A professor has highlighted the previously untold lives of and literature about transgender and gender non-conforming saints in early Christianity.
Roland Betancourt, a professor of art history at the University of California, Irvine, reported his research findings on the experiences of transgender and gender non-conforming saints in an essay for The Advocate. The scholar wanted to examine how trans and gender non-conforming persons were affirmed and even praised in the early church, even though anti-trans sentiment still exists.
He situates his reflections by documenting the numerous narratives of transgender and gender non-conforming individuals across Greco-Roman culture, stories that have been translated into several languages. Betancourt explains:
“From the fifth to the ninth century, a number of saints’ lives composed across the Greek-speaking Mediterranean detail the lives of individuals assigned female at birth who for a host of different reasons chose to live out their adult lives as men in monasteries. The popularity of these stories across the Christian Mediterranean is palpably evident as they were translated into Coptic, Syriac, Ethiopic, Armenian, Arabic, Latin, and other European dialects.”
Betancourt notes that maleness was considered the prevailing pathway to spiritual holiness in early church circles, sparking some alternative views about gender. He points out:
“. . . [I]n the early second century Gospel of Thomas, Jesus rebukes Simon Peter for suggesting Mary Magdalene is unworthy of their company, stating that He ‘will make her male’ and that every woman who ‘makes herself male will enter the kingdom of heaven.’”
The professor illustrates how the lives of transgender saints reveals a different relationship between the female/male dichotomy:
“[U]nderstudied evidence speaks to a different story, where we can see the fleshed-out stories of saints who despite having been assigned female at birth lived out their lives as men. These stories of trans men eloquently play with the medical science of their time to carefully describe how their bodies masculinized over the years, visualizing for readers their gender through a description of the body. These figures merit a regard as men, not relegated to metaphors for female piety in the early centuries of Christian worship.”
For example, Saint Hilarion, assigned female at birth, lived his life as a trans man while living a life of solitude for many years as a monk. An ancient manuscript detailing the saint’s life uses female pronouns, attributes names indicative of both genders, and describes Hilarion wearing male clothing.
Betancourt’s research also demonstrates that medical doctors during the era of early Christianity appreciated the emotional and complex psychological condition of what is today known as gender dysphoria. The art historian asserts:
“These medical guidebooks are striking in their precocious description of medical procedures aimed at affirming a person’s gender. For men with gynecomastia (enlarged breasts), the seventh-century physician Paul of Aegina justifies surgical operation, ‘since this [condition] carries the unseemly disgrace of effeminacy.’ And, for women with an enlarged clitoris, he prescribes surgery as well (not because of female sexuality, as this is usually associated in the early modern period) because it ‘leads of a feeling of shame.’…[T]he language used by these authors are explicitly aimed at affirming the person’s gender.
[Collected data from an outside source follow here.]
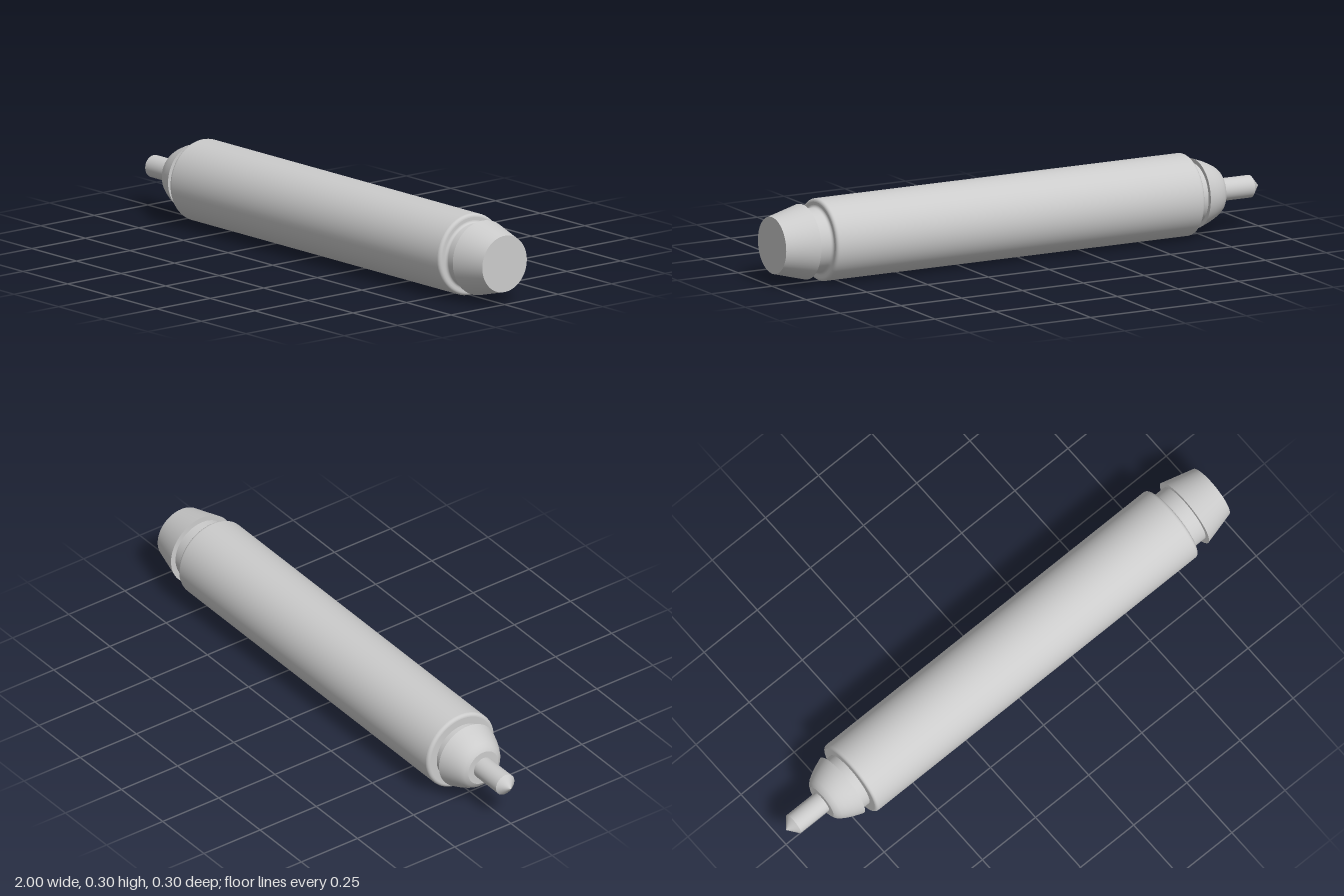
import * as THREE from 'three';
import { mergeGeometries } from 'three/addons/utils/BufferGeometryUtils.js';

const AXIS_Y = 0.15;
const SIDES = 64;

// Quarter-round points between two angles, as [x, radius]
function arc(cx, cr, rx, rr, from, to, steps = 6) {
  return Array.from({ length: steps + 1 }, (_, i) => {
    const a = from + ((to - from) * i) / steps;
    return [cx + rx * Math.cos(a), cr + rr * Math.sin(a)];
  });
}

// Revolves strips of [x, radius] points about the x axis; edges between strips stay sharp
function turned(name, strips, material) {
  const parts = strips.map((strip) =>
    new THREE.LatheGeometry(strip.map(([x, r]) => new THREE.Vector2(Math.max(r, 0), x)), SIDES));
  const geometry = mergeGeometries(parts);
  geometry.rotateZ(-Math.PI / 2);
  const mesh = new THREE.Mesh(geometry, material);
  mesh.name = name;
  mesh.position.y = AXIS_Y;
  return mesh;
}

export function createModel() {
  const group = new THREE.Group();
  group.name = 'turnedPin';
  const material = new THREE.MeshStandardMaterial({ color: 0xcccccc });
  const H = Math.PI / 2;

  // Thin pin with a pointed end
  group.add(turned('tipPin', [
    [[-1, 0], [-0.965, 0.041]],
    [[-0.965, 0.041], [-0.825, 0.041]],
  ], material));

  // Domed nose with a flat front and a sharp rear shoulder
  group.add(turned('nose', [
    [[-0.832, 0.03], [-0.832, 0.066]],
    [[-0.832, 0.066], [-0.825, 0.08], [-0.812, 0.091], [-0.795, 0.101], [-0.77, 0.113], [-0.735, 0.126]],
    [[-0.735, 0.126], [-0.735, 0.11]],
  ], material));

  // Narrow neck behind the nose
  group.add(turned('frontNeck', [[[-0.737, 0.11], [-0.695, 0.11]]], material));

  // Main barrel with rounded rims
  group.add(turned('barrel', [
    [[-0.7, 0.1], [-0.7, 0.138]],
    arc(-0.688, 0.138, 0.012, 0.012, Math.PI, H),
    [[-0.688, 0.15], [0.803, 0.15]],
    arc(0.803, 0.138, 0.012, 0.012, H, 0),
    [[0.815, 0.138], [0.815, 0.125]],
  ], material));

  // Rear neck with a small fillet against the barrel
  group.add(turned('rearNeck', [
    [...arc(0.825, 0.127, 0.01, 0.01, Math.PI, 1.5 * Math.PI), [0.876, 0.117]],
  ], material));

  // Tapered end cap
  group.add(turned('endCap', [
    [[0.874, 0.11], [0.874, 0.137]],
    [[0.874, 0.137], [1, 0.104]],
    [[1, 0.104], [1, 0]],
  ], material));

  return group;
}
This feeling of “shame” almost seems to capture a diagnosis of some form of gender dysmorphia being suffered by the author’s medieval patients.”
Furthermore, Betancourt documents how the Roman Emperor Elagabalus “identified as a woman,” and requested “to be addressed as Empress and wife.” Indeed, Elagabalus illustrates one of the earliest historical records of a transgender person who requested gender-affirming surgery from a team of physicians.
In his concluding reflections, Betancourt articulates the importance of bringing to light the untold stories of transgender and gender non-conforming persons that honor the rich expression of gender identity:
“Now, more than ever, we need trans affirming literatures that promote and champion the rich and complex history of gender variance in our world. Not only looking to modern authors, but looking deep into our ancient and medieval pasts to think about the place that trans figures have played in history.”
Examining the concepts and examples of diverse forms of gender identity and expression in early Christianity can help contemporary Catholics understand and appreciate the transgender and gender non-conforming saints living among us today. Exploring the diverse ways in which these people were earlier celebrated, rather than denigrated, offers a robust blueprint for the acceptance of transgender and gender non-conforming persons in contemporary culture as equally loved members of our church and wider society.
—Brian William Kaufman, New Ways Ministry, January 21, 2021